You can always dilute your mixture if it is too strong. Simply pour a little of the strong mixture in a new cup and add white vinegar.
Here’s an in-depth video explaining the whole process for you.
The torque screws that I use are Big Timber Torx made right here in Montana.
1) Make sure you purchase dried out wood, either kiln or air dried. Do not construct the table until you are sure the wood is completely dry.
2) Use glue sparingly on your joints to allow the wood to expand and contract. As I make more and more woodworking projects, I’m finding just how amazing the power of a solid wood glue like Gorilla Wood Glue is. For a project like the Farmhouse Table, though, you’ll want to use glue carefully. You want the wood to be able to naturally move with the seasons. Use glue sparingly!
3) Recognize that if you’re living in a very humid area, it could be a possibility that the wood could shift so do everything in your power to avoid it becoming an issue.
4) The Kreg Jig is a great joinery system that is perfect for the average DIYer. Other types of more advanced joinery like mortise and tenons will reduce the chances of movement even more, yet pocket hole joinery with a Kreg Jig works great!
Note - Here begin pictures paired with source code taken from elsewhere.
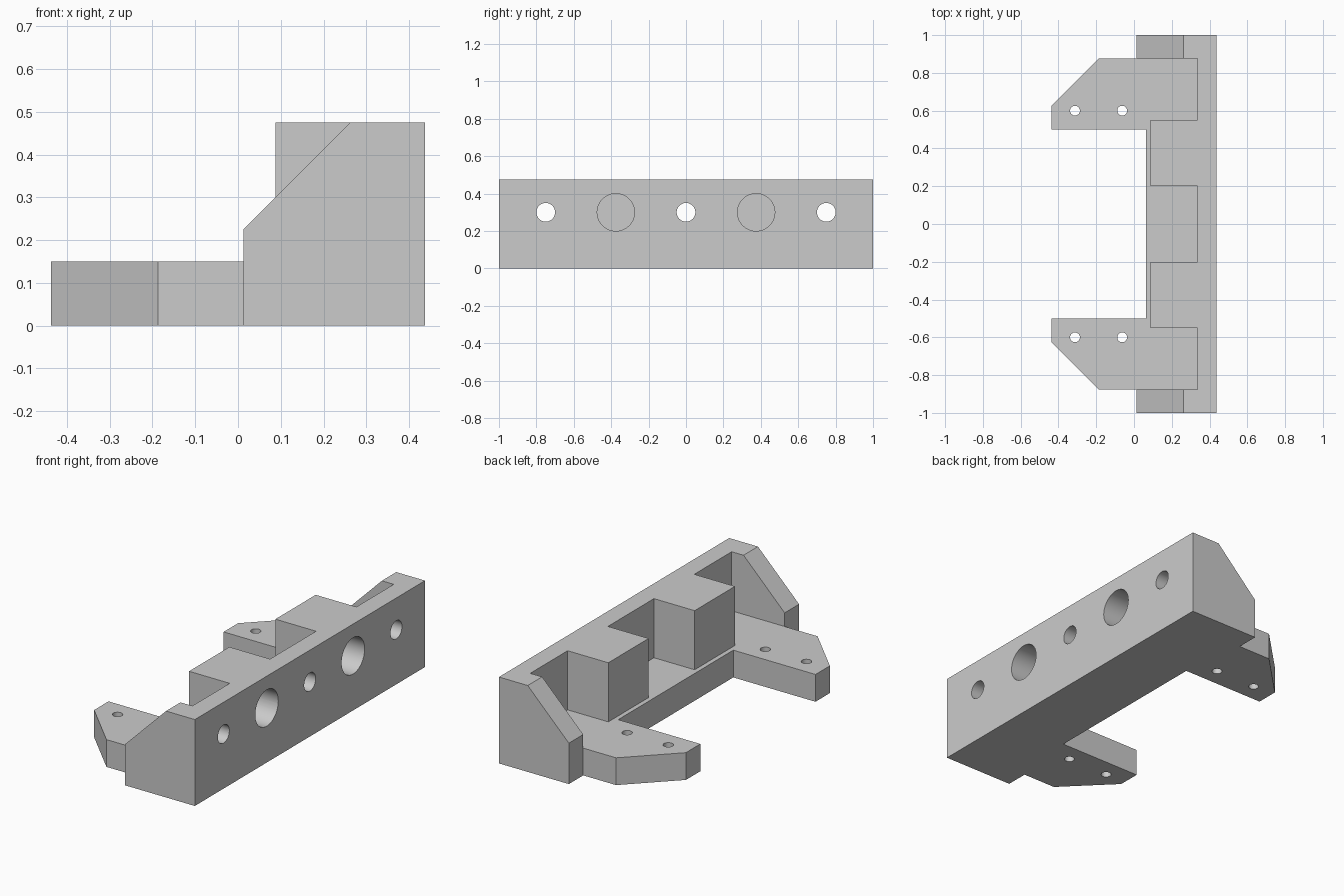
import bpy, bmesh, math
from mathutils import Vector, Matrix

cube = bpy.data.objects.get("Cube")
if cube:
    bpy.data.objects.remove(cube, do_unlink=True)

grey = bpy.data.materials.new("light grey")
grey.use_nodes = True
grey.diffuse_color = (0.6, 0.6, 0.6, 1)
grey.node_tree.nodes["Principled BSDF"].inputs["Base Color"].default_value = (0.6, 0.6, 0.6, 1)


def finish(name, bm):
    bmesh.ops.recalc_face_normals(bm, faces=bm.faces[:])
    mesh = bpy.data.meshes.new(name)
    bm.to_mesh(mesh)
    bm.free()
    mesh.materials.append(grey)
    ob = bpy.data.objects.new(name, mesh)
    bpy.context.collection.objects.link(ob)
    return ob


def prism(name, points, direction):
    """Extrude a flat outline along a direction."""
    bm = bmesh.new()
    face = bm.faces.new([bm.verts.new(p) for p in points])
    moved = bmesh.ops.extrude_face_region(bm, geom=[face])["geom"]
    verts = [g for g in moved if isinstance(g, bmesh.types.BMVert)]
    bmesh.ops.translate(bm, verts=verts, vec=Vector(direction))
    return finish(name, bm)


def cylinder(name, centre, radius, depth, axis):
    bm = bmesh.new()
    turn = Matrix.Rotation(math.pi / 2, 4, 'Y') if axis == 'X' else Matrix()
    bmesh.ops.create_cone(bm, cap_ends=True, segments=48, radius1=radius, radius2=radius,
                          depth=depth, matrix=Matrix.Translation(centre) @ turn)
    return finish(name, bm)


def combine(target, tool, operation):
    mod = target.modifiers.new(operation, 'BOOLEAN')
    mod.operation, mod.solver, mod.object = operation, 'EXACT', tool
    tool.hide_render = True
    bpy.context.view_layer.objects.active = target
    bpy.ops.object.modifier_apply(modifier=mod.name)
    bpy.data.objects.remove(tool, do_unlink=True)


def mirrored(half):
    """Complete a half outline by reflecting it across y = 0."""
    return half + [(x, -y) for x, y in reversed(half)]


BACK, FLOOR, TOP, INNER = 0.4375, 0.15, 0.475, 0.875

# Base slab with two chamfered arms
base = mirrored([(BACK, INNER), (-0.1875, INNER), (-BACK, 0.625), (-BACK, 0.5), (0.0625, 0.5)])
bracket = prism("bracket", [(x, y, 0) for x, y in base], (0, 0, FLOOR))

# Upright wall with two square bosses
wall = mirrored([(BACK, INNER), (0.335, INNER), (0.335, 0.55), (0.0875, 0.55),
                 (0.0875, 0.2), (0.335, 0.2)])
combine(bracket, prism("wall", [(x, y, FLOOR) for x, y in wall], (0, 0, TOP - FLOOR)), 'UNION')

# Sloped end cheeks
cheek = [(0.0125, 0), (BACK, 0), (BACK, TOP), (0.2625, TOP), (0.0125, 0.225)]
for s in (-1, 1):
    combine(bracket, prism("cheek", [(x, s * INNER, z) for x, z in cheek],
                           (0, s * (1 - INNER), 0)), 'UNION')

# Bolt holes through the wall
for y in (-0.75, 0, 0.75):
    combine(bracket, cylinder("bolt_hole", (0.4, y, 0.3), 0.05, 0.3, 'X'), 'DIFFERENCE')

for s in (-1, 1):
    # Blind sockets in the bosses
    combine(bracket, cylinder("socket", (BACK, s * 0.375, 0.3), 0.1, 0.5, 'X'), 'DIFFERENCE')
    # Screw holes through the arms
    for x in (-0.3125, -0.0625):
        combine(bracket, cylinder("screw_hole", (x, s * 0.6, 0.075), 0.026, 0.4, 'Z'), 'DIFFERENCE')

# Merge coplanar faces and smooth only the bores
bm = bmesh.new()
bm.from_mesh(bracket.data)
bmesh.ops.remove_doubles(bm, verts=bm.verts[:], dist=0.0001)
bmesh.ops.dissolve_limit(bm, angle_limit=math.radians(1), verts=bm.verts[:], edges=bm.edges[:])
bm.to_mesh(bracket.data)
bm.free()
bpy.ops.object.select_all(action='DESELECT')
bracket.select_set(True)
bpy.context.view_layer.objects.active = bracket
bpy.ops.object.shade_smooth_by_angle(angle=math.radians(30))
Here is a good reference from Fine Woodworking magazine (click the highlighted text) about other, more advanced options for securing tabletops and breadboard ends.